Local food entrepreneurs

You start making something awesome – pasta sauce, or cookies, or soap – and all your friends start telling you that you should sell it. At what point do you decide you are ready to get serious about packaging, marketing, and facilities?

At what point do you decide to quit your job?

Starting Out: Road Warriors

ROBIN HILL and her husband, Bart, had been brewing beer and making wine for twenty years before they started PANACEA BREWING COMPANY – craft kombucha they sell from a fitted-out 1965 VW bus at farmers markets and events.

“I actually was never really on board when he wanted to open a brewery before, because I don’t like beer,” Robin Hill says. “So, we finally found something we can brew together that we both love and are passionate about.”

They brewed their own personal kombucha for two years before deciding to sell it. When their youngest kid left for school, it seemed like a good time to finally attempt a business. They tweaked the recipes, added new flavors such as apple pie and watermelon mint, rented out space in the Burgaw Incubator Kitchen, and fitted out the tap system on the bus.
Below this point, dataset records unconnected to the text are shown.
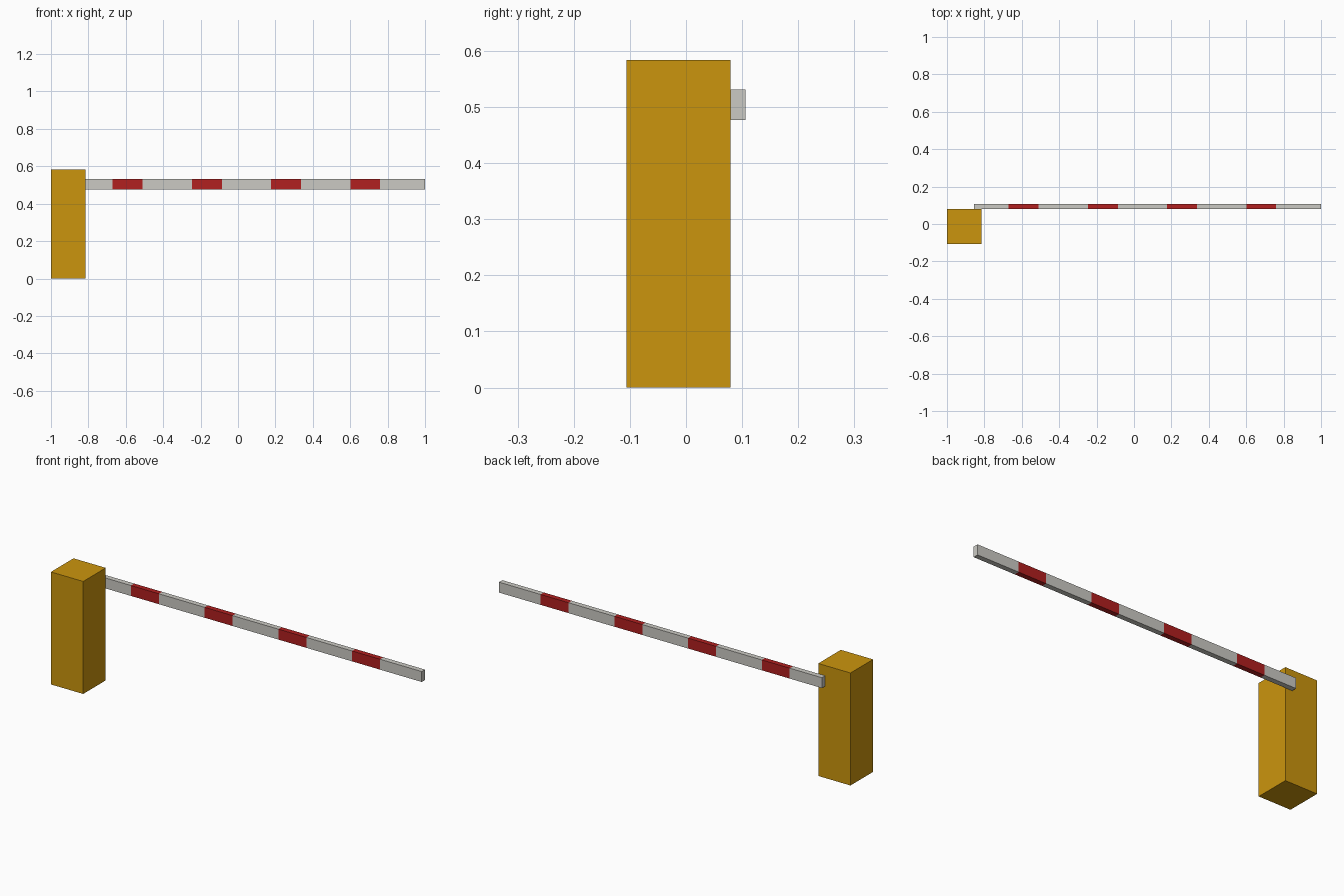
import bpy
import bmesh
from mathutils import Vector

old = bpy.data.objects.get("Cube")
if old:
    bpy.data.objects.remove(old, do_unlink=True)


def material(name, rgb):
    m = bpy.data.materials.new(name)
    m.use_nodes = True
    m.diffuse_color = (*rgb, 1)
    m.node_tree.nodes["Principled BSDF"].inputs["Base Color"].default_value = (*rgb, 1)
    return m


yellow = material("amber_yellow", (0.60, 0.30, 0.004))
white = material("off_white", (0.60, 0.59, 0.55))
red = material("signal_red", (0.44, 0.014, 0.014))


def box_mesh(lo, hi):
    lo, hi = Vector(lo), Vector(hi)
    bm = bmesh.new()
    bmesh.ops.create_cube(bm, size=1)
    bmesh.ops.scale(bm, vec=hi - lo, verts=bm.verts)
    bmesh.ops.translate(bm, vec=(lo + hi) / 2, verts=bm.verts)
    return bm


def finish(name, bm, *mats):
    mesh = bpy.data.meshes.new(name)
    bm.to_mesh(mesh)
    bm.free()
    for m in mats:
        mesh.materials.append(m)
    ob = bpy.data.objects.new(name, mesh)
    bpy.context.collection.objects.link(ob)


# Square cabinet holding the barrier
finish("barrier_post", box_mesh((-1, -0.106, 0), (-0.815, 0.079, 0.584)), yellow)

# Long boom on the back of the post, cut at the edges of its red bands
bands = [(-0.67 + i * 0.4235, -0.51 + i * 0.4235) for i in range(4)]
arm = box_mesh((-0.855, 0.079, 0.477), (1, 0.106, 0.531))
for band in bands:
    for x in band:
        bmesh.ops.bisect_plane(arm, geom=arm.verts[:] + arm.edges[:] + arm.faces[:],
                               plane_co=(x, 0, 0), plane_no=(1, 0, 0))
for f in arm.faces:
    x = f.calc_center_median().x
    f.material_index = int(any(a < x < b for a, b in bands))
finish("barrier_arm", arm, white, red)
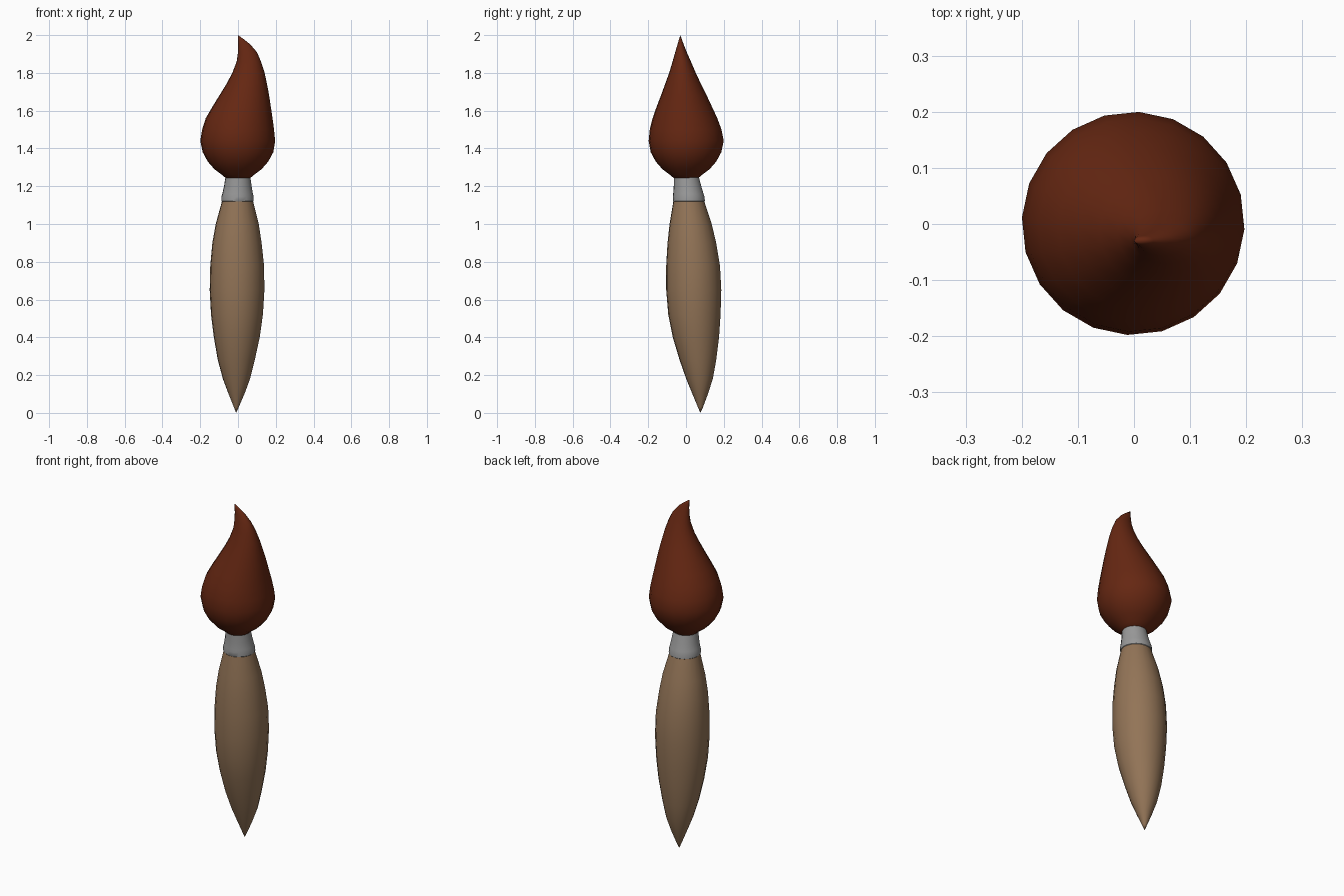
import bpy, bmesh, math


def material(name, rgb):
    m = bpy.data.materials.new(name)
    m.diffuse_color = (*rgb, 1.0)
    return m


def loft(name, rings, sides, mat, sharp=40):
    """Skin a stack of ellipses given as (z, xmin, xmax, ymin, ymax)."""
    bm = bmesh.new()
    loops = []
    for z, x0, x1, y0, y1 in rings:
        cx, cy, rx, ry = (x0 + x1) / 2, (y0 + y1) / 2, (x1 - x0) / 2, (y1 - y0) / 2
        if rx < 1e-6:
            loops.append([bm.verts.new((cx, cy, z))])
            continue
        angles = [math.radians(-3 + 360 * i / sides) for i in range(sides)]
        loops.append([bm.verts.new((cx + rx * math.cos(a), cy + ry * math.sin(a), z))
                      for a in angles])
    for a, b in zip(loops, loops[1:]):
        for i in range(sides):
            j = (i + 1) % sides
            if len(a) == 1:
                bm.faces.new((a[0], b[j], b[i]))
            elif len(b) == 1:
                bm.faces.new((a[i], a[j], b[0]))
            else:
                bm.faces.new((a[i], a[j], b[j], b[i]))
    for end in (loops[0], loops[-1]):
        if len(end) > 1:
            bm.faces.new(end)
    bmesh.ops.recalc_face_normals(bm, faces=bm.faces[:])
    me = bpy.data.meshes.new(name)
    bm.to_mesh(me)
    bm.free()
    me.materials.append(mat)
    ob = bpy.data.objects.new(name, me)
    bpy.context.collection.objects.link(ob)
    bpy.ops.object.select_all(action='DESELECT')
    ob.select_set(True)
    bpy.context.view_layer.objects.active = ob
    bpy.ops.object.shade_smooth_by_angle(angle=math.radians(sharp))
    return ob


bristle = material("russet bristle", (0.13, 0.02, 0.006))
metal = material("grey metal", (0.32, 0.32, 0.32))
wood = material("tan wood", (0.29, 0.175, 0.095))

# Curled bristle head
loft("bristle_head", [
    (1.235, -0.055, 0.055, -0.055, 0.055),
    (1.26, -0.085, 0.085, -0.085, 0.085),
    (1.29, -0.125, 0.125, -0.125, 0.125),
    (1.33, -0.16, 0.16, -0.16, 0.16),
    (1.38, -0.187, 0.187, -0.187, 0.187),
    (1.44, -0.20, 0.197, -0.198, 0.20),
    (1.50, -0.19, 0.191, -0.192, 0.188),
    (1.56, -0.171, 0.183, -0.177, 0.166),
    (1.62, -0.136, 0.174, -0.156, 0.138),
    (1.68, -0.099, 0.165, -0.133, 0.11),
    (1.74, -0.062, 0.154, -0.111, 0.08),
    (1.80, -0.03, 0.141, -0.089, 0.052),
    (1.86, -0.007, 0.122, -0.071, 0.026),
    (1.91, 0.0, 0.10, -0.057, 0.004),
    (1.95, 0.001, 0.066, -0.045, -0.012),
    (1.975, 0.0, 0.035, -0.038, -0.021),
    (2.0, 0.0, 0.0, -0.03, -0.03)], 20, bristle, 60)

# Metal collar
loft("ferrule", [
    (1.115, -0.08, 0.076, -0.064, 0.093),
    (1.122, -0.088, 0.083, -0.07, 0.10),
    (1.145, -0.088, 0.083, -0.07, 0.098),
    (1.16, -0.083, 0.079, -0.068, 0.093),
    (1.20, -0.074, 0.072, -0.065, 0.081),
    (1.245, -0.067, 0.066, -0.064, 0.069)], 20, metal)

# Slightly leaning wooden handle
loft("handle", [
    (0.0, -0.01, -0.01, 0.076, 0.076),
    (0.03, -0.022, 0.004, 0.063, 0.09),
    (0.10, -0.05, 0.034, 0.034, 0.116),
    (0.18, -0.08, 0.064, 0.001, 0.142),
    (0.28, -0.107, 0.089, -0.034, 0.16),
    (0.40, -0.128, 0.115, -0.07, 0.175),
    (0.52, -0.143, 0.132, -0.094, 0.183),
    (0.65, -0.15, 0.14, -0.105, 0.187),
    (0.78, -0.147, 0.138, -0.105, 0.18),
    (0.90, -0.136, 0.125, -0.098, 0.16),
    (1.00, -0.118, 0.11, -0.087, 0.136),
    (1.12, -0.085, 0.08, -0.067, 0.097)], 20, wood)
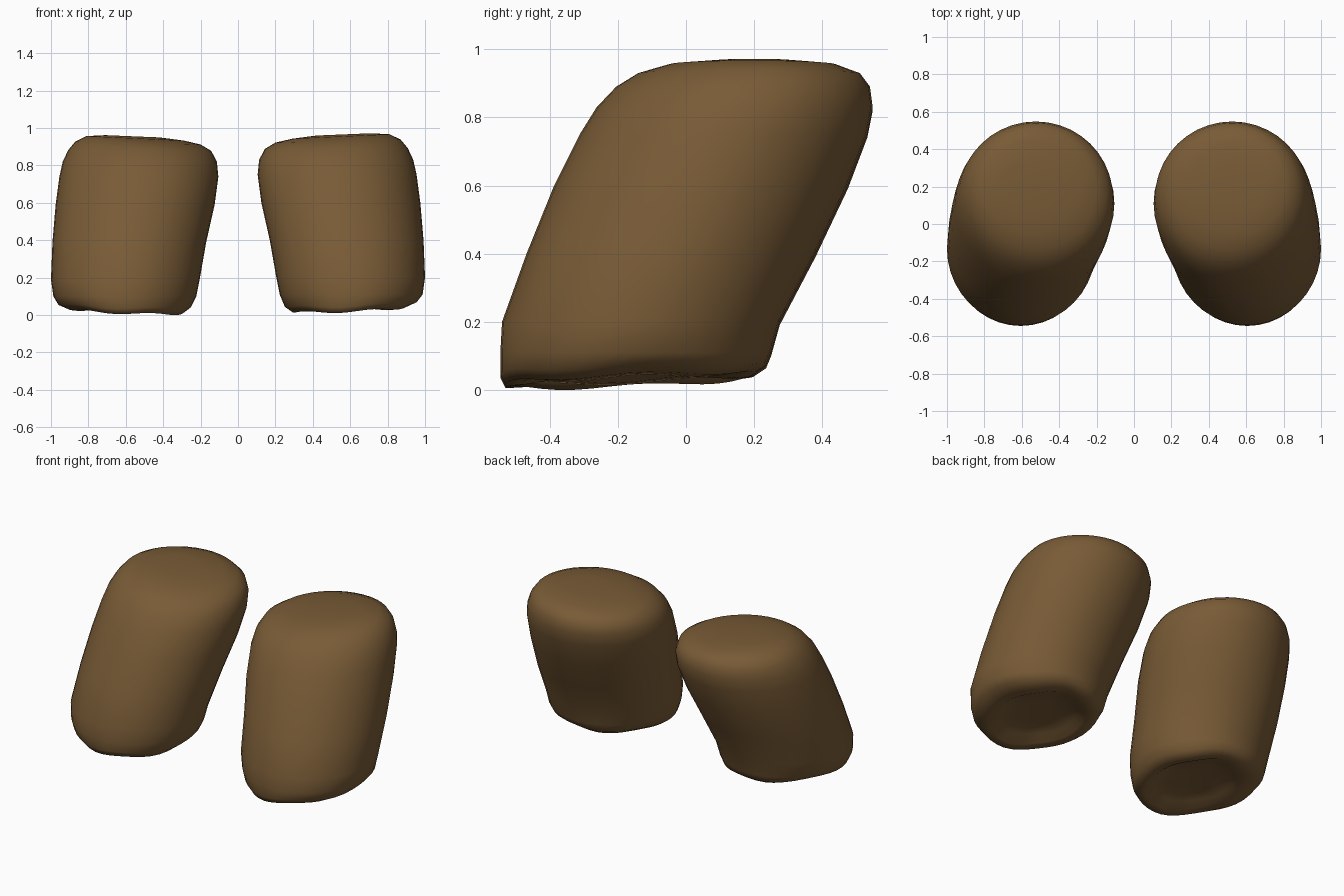
import bpy, bmesh, math

cube = bpy.data.objects.get("Cube")
if cube:
    bpy.data.objects.remove(cube, do_unlink=True)

brown = bpy.data.materials.new("brown leather")
brown.use_nodes = True
colour = (0.19, 0.105, 0.037, 1)
brown.diffuse_color = colour
bsdf = brown.node_tree.nodes["Principled BSDF"]
bsdf.inputs["Base Color"].default_value = colour
bsdf.inputs["Roughness"].default_value = 0.8

# Cross-sections: height, inner x, outer x, front y, back y, x tilt, y tilt
SECTIONS = [
    (.075, .46, .72, -.32, .00, 0, 0),
    (.06, .38, .80, -.42, .10, 0, 0),
    (.033, .34, .84, -.48, .15, .005, .01),
    (.033, .29, .90, -.53, .20, .012, .014),
    (.06, .25, .96, -.545, .235, .01, .01),
    (.11, .223, .987, -.545, .25, 0, 0),
    (.20, .205, 1.0, -.54, .275, 0, 0),
    (.40, .17, .992, -.468, .38, 0, 0),
    (.60, .125, .975, -.387, .475, 0, 0),
    (.75, .105, .955, -.312, .532, 0, 0),
    (.83, .113, .937, -.262, .548, 0, 0),
    (.89, .143, .908, -.205, .54, .002, 0),
    (.93, .20, .87, -.14, .51, .008, 0),
    (.955, .29, .81, -.05, .44, .012, 0),
    (.966, .42, .71, .08, .32, .006, 0),
]
SIDES = 40


def leg_cover(name, side, lift):
    """Loft the leaning rounded shape through its cross-sections."""
    bm = bmesh.new()
    rings = []
    for z, x0, x1, y0, y1, tilt_x, tilt_y in SECTIONS:
        ring = []
        for i in range(SIDES):
            a = math.tau * i / SIDES
            c, s = math.cos(a), math.sin(a)
            # slightly uneven lower hem
            hem = .006 * math.sin(5 * a + side) if z < .07 else 0
            ring.append(bm.verts.new((
                side * ((x0 + x1) / 2 + c * (x1 - x0) / 2),
                (y0 + y1) / 2 + s * (y1 - y0) / 2,
                z + lift + c * tilt_x + s * tilt_y + hem)))
        rings.append(ring)
    for low, high in zip(rings, rings[1:]):
        for i in range(SIDES):
            j = (i + 1) % SIDES
            bm.faces.new((low[i], low[j], high[j], high[i]))
    # dished underside and closed crown
    bm.faces.new(rings[0][::-1])
    bm.faces.new(rings[-1])
    bmesh.ops.recalc_face_normals(bm, faces=bm.faces)
    for face in bm.faces:
        face.smooth = True
    mesh = bpy.data.meshes.new(name)
    bm.to_mesh(mesh)
    bm.free()
    mesh.materials.append(brown)
    bpy.context.collection.objects.link(bpy.data.objects.new(name, mesh))


leg_cover("left_leg_cover", 1, 0)
leg_cover("right_leg_cover", -1, -.01)
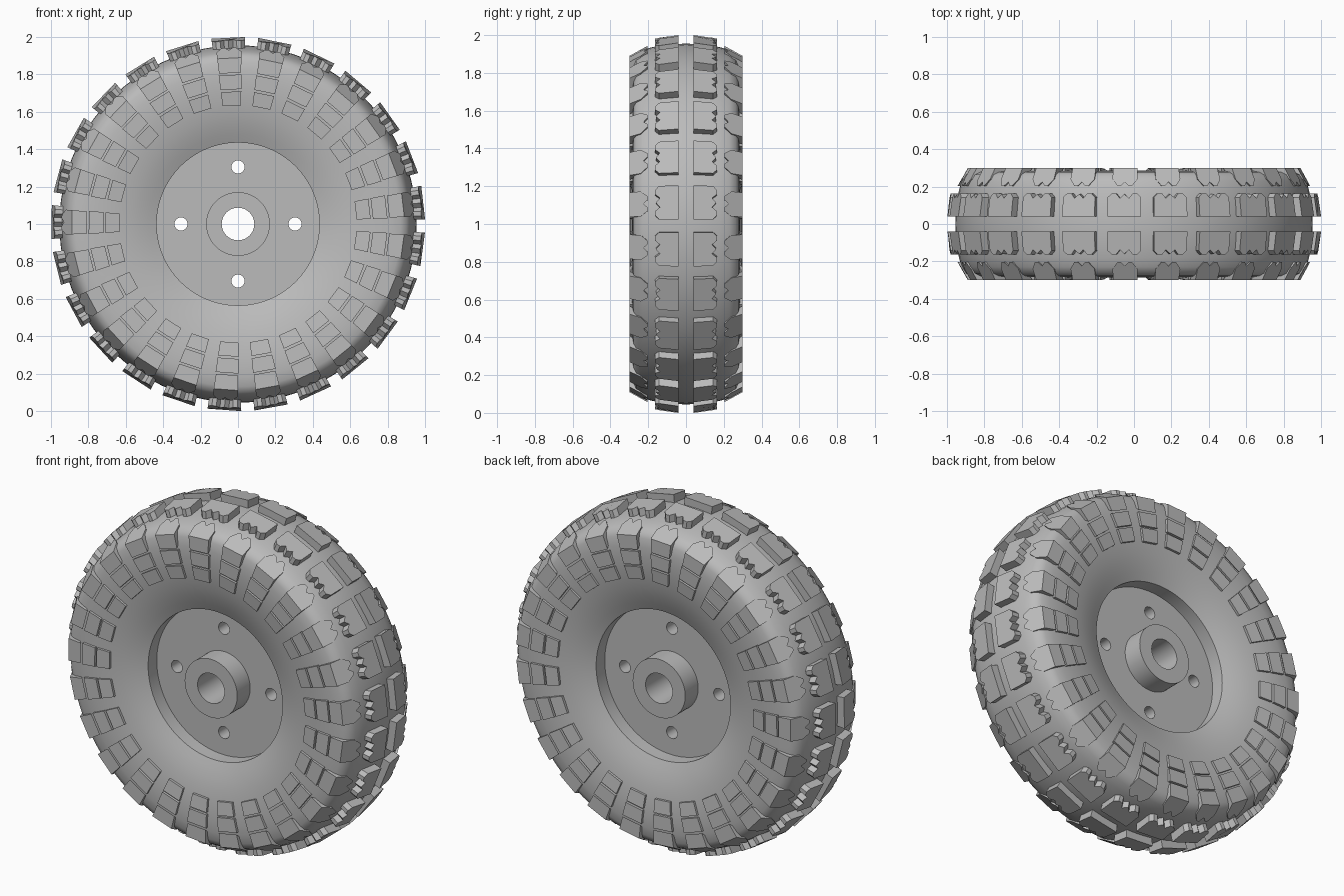
import bpy
import bmesh
from math import cos, sin, tau, radians
from mathutils import Matrix

if "Cube" in bpy.data.objects:
    bpy.data.objects.remove(bpy.data.objects["Cube"])

LUGS = 25
PHASE = radians(93)
SEGMENTS = 100

grey = bpy.data.materials.new("plain grey")
grey.use_nodes = True
grey.diffuse_color = (0.5, 0.5, 0.5, 1)
grey.node_tree.nodes["Principled BSDF"].inputs["Base Color"].default_value = grey.diffuse_color


def polar(angle, r, y):
    """Point at a radius and angle around the axle."""
    return (r * cos(angle), y, 1 + r * sin(angle))


def finish(bm, name):
    bmesh.ops.recalc_face_normals(bm, faces=bm.faces)
    mesh = bpy.data.meshes.new(name)
    bm.to_mesh(mesh)
    bm.free()
    mesh.materials.append(grey)
    obj = bpy.data.objects.new(name, mesh)
    bpy.context.collection.objects.link(obj)
    return obj


def smooth(obj, degrees):
    bpy.ops.object.select_all(action="DESELECT")
    obj.select_set(True)
    bpy.context.view_layer.objects.active = obj
    bpy.ops.object.shade_smooth_by_angle(angle=radians(degrees))


def lathe(name, half):
    """Revolve a half profile of (radius, y), mirrored in y, into a closed ring."""
    profile = half + [(r, -y) for r, y in reversed(half) if y > 0]
    bm = bmesh.new()
    rings = [[bm.verts.new(polar(tau * i / SEGMENTS, r, y)) for r, y in profile]
             for i in range(SEGMENTS)]
    n = len(profile)
    for i, ring in enumerate(rings):
        nxt = rings[(i + 1) % SEGMENTS]
        for j in range(n):
            k = (j + 1) % n
            bm.faces.new((ring[j], ring[k], nxt[k], nxt[j]))
    return finish(bm, name)


def blocks(name, base, top):
    """Repeat a block around both sides; base and top list (angle, radius, y)."""
    bm = bmesh.new()
    n = len(top)
    for i in range(LUGS):
        turn = PHASE + tau * i / LUGS
        for side in (-1, 1):
            low, high = [[bm.verts.new(polar(turn + a, r, side * y)) for a, r, y in loop]
                         for loop in (base, top)]
            bm.faces.new(low)
            bm.faces.new(high)
            for j in range(n):
                k = (j + 1) % n
                bm.faces.new((low[j], low[k], high[k], high[j]))
    return finish(bm, name)


def mirrored(half):
    """Complete an outline that is symmetric across the middle of a lug."""
    return half + [(-t, y) for t, y in reversed(half) if t > 0]


# Tyre body with a dished sidewall and rounded crown
tyre = lathe("tyre", [
    (0.435, 0.21), (0.48, 0.229), (0.53, 0.247), (0.58, 0.261), (0.64, 0.273),
    (0.70, 0.281), (0.76, 0.285), (0.82, 0.284), (0.87, 0.277), (0.9, 0.264),
    (0.921, 0.23), (0.936, 0.18), (0.946, 0.12), (0.953, 0.06), (0.955, 0)])
smooth(tyre, 35)

# Wheel disc and hub with a bored centre
wheel = lathe("wheel_disc_and_hub", [
    (0.44, 0.13), (0.17, 0.13), (0.17, 0.25), (0.087, 0.25)][::-1])

# Bolt holes through the disc
bm = bmesh.new()
for i in range(4):
    place = Matrix.Translation(polar(tau * i / 4, 0.305, 0)) @ Matrix.Rotation(tau / 4, 4, "X")
    bmesh.ops.create_cone(bm, cap_ends=True, segments=32, radius1=0.035,
                          radius2=0.035, depth=1, matrix=place)
cutter = finish(bm, "bolt_hole_cutter")
cutter.hide_render = True
cut = wheel.modifiers.new("bolt holes", "BOOLEAN")
cut.operation = "DIFFERENCE"
cut.solver = "EXACT"
cut.object = cutter
bpy.context.view_layer.objects.active = wheel
bpy.ops.object.modifier_apply(modifier=cut.name)
bpy.data.objects.remove(cutter)
smooth(wheel, 30)

# Crown lugs with a zigzag outer edge
outline = mirrored([(0, 0.16), (0.024, 0.138), (0.044, 0.163), (0.068, 0.163),
                    (0.088, 0.143), (0.088, 0.04)])
blocks("crown_lugs",
       [(t / 0.97, 0.92, y) for t, y in outline],
       [(t / 0.97, 1.002 - 0.8 * y * y, y) for t, y in outline])

# Shoulder lugs that wrap over onto the sidewall
outline = mirrored([(0, 0.225), (0.02, 0.203), (0.036, 0.203), (0.064, 0.24), (0.064, 0.3)])
blocks("shoulder_lugs",
       [(t / 0.88, 0.9 - 0.9 * (y - 0.2), y) for t, y in outline],
       [(t / 0.88, 0.945 - 0.55 * (y - 0.2), y) for t, y in outline])

# Two rows of raised sidewall pads
for name, inner, outer, y_in, y_out in (
        ("outer_sidewall_pads", 0.722, 0.8, 0.297, 0.3),
        ("inner_sidewall_pads", 0.635, 0.71, 0.286, 0.296)):
    a = 0.077
    corners = [(-a, inner, y_in), (a, inner, y_in), (a, outer, y_out), (-a, outer, y_out)]
    blocks(name, [(t, r, y - 0.04) for t, r, y in corners], corners)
Customers can check Panacea Brewing’s Facebook page for future events, such as Old River Farms’ Fenders on the Farm scheduled for November 5.

“So far, almost all our sales have been (through) word of mouth and Facebook,” Robin Hill says. “Commercial real estate space in Wilmington is very expensive. We’ve decided to grow into a taproom at some point later, when we can afford it.”

But for the moment, they’re staying mobile. In the next year, they want to expand their wholesale business, selling kegs to restaurants and breweries, and to set up a functioning bottling process, so they can begin to sell bottles to stores.

(Bottle photo c/o Lindsey A Miller Photography)

Building Up: Shelf Space

JULES DEBORD (above) and her girlfriend were making pickles for years as well, before deciding the pickle business could be full time.

DeBord’s business LUNCHBOX PICKLES sells twenty different varieties of gourmet pickles and condiments at seasonal farmers markets and multiple retail locations.

To counteract the winter season, when the outdoor markets close, DeBord has been proactive and created the pop-up Port City Farmers Market, which will have a kiosk in Independence Mall through December 31, and a market/chef demonstration Tuesday nights at Waterline Brewery Company through November 25, showcasing not just her products, but other local vendors, as well.

“I’m big on planning ahead, and I don’t like to take risky steps,” says Jules DeBord, creator of Lunchbox Pickles. “I don’t want to put myself in a hole.”

She’s built a network of cucumber and pepper farmers to make sure she has constant suppliers and rented a large storage space to keep inventory, so that during the busy times of the year, she knows she doesn’t have to worry about making giant new batches. She and her girlfriend still make the batches in their kitchen, which has been certified by the state, but DeBord is quick to point out, it’s not really their kitchen anymore.

Planting Roots: Home Base

ILENE EVANS of HIPPIE CHICK GRANOLA CO. went another route.

Back in New Jersey, she was just selling granola from the back of her car, uncertified and by word of mouth. But, when a friend offered a unique opportunity to move to Oak Island, she decided to go all in.

“I decided that instead of certifying my home space, I would look for a space,” Evans says. “My first thought was maybe I can build this commercial kitchen and have an online store, but then I found a space on Oak Island in the center of town, and I thought to myself that would be a great retail space.”

That was in October of 2013. She quickly built up a local base, and to weather the seasonal beach town trap of no foot traffic, she diversified her product line to hook visitors on a particular granola flavor, so they would order it online once they left for the season.

She also targeted the online food gift space, pursuing large corporate and personal gift basket accounts and offering free gift wrapping.

“In that sense, I’m one-stop gift shopping for people who have a lot of gift giving to do certain times of the year,” Evans says.

Three different strategies, to be sure, from the cautious to the big jump. But in all three cases, what seems to be most important – besides having a quality product – is that new business owners listen to their own instincts and follow their own timeline for growth.

Because only you are going to know when the time is right.

 

To view more of photographer Erik Maasch's work, go to ejmphotography.org.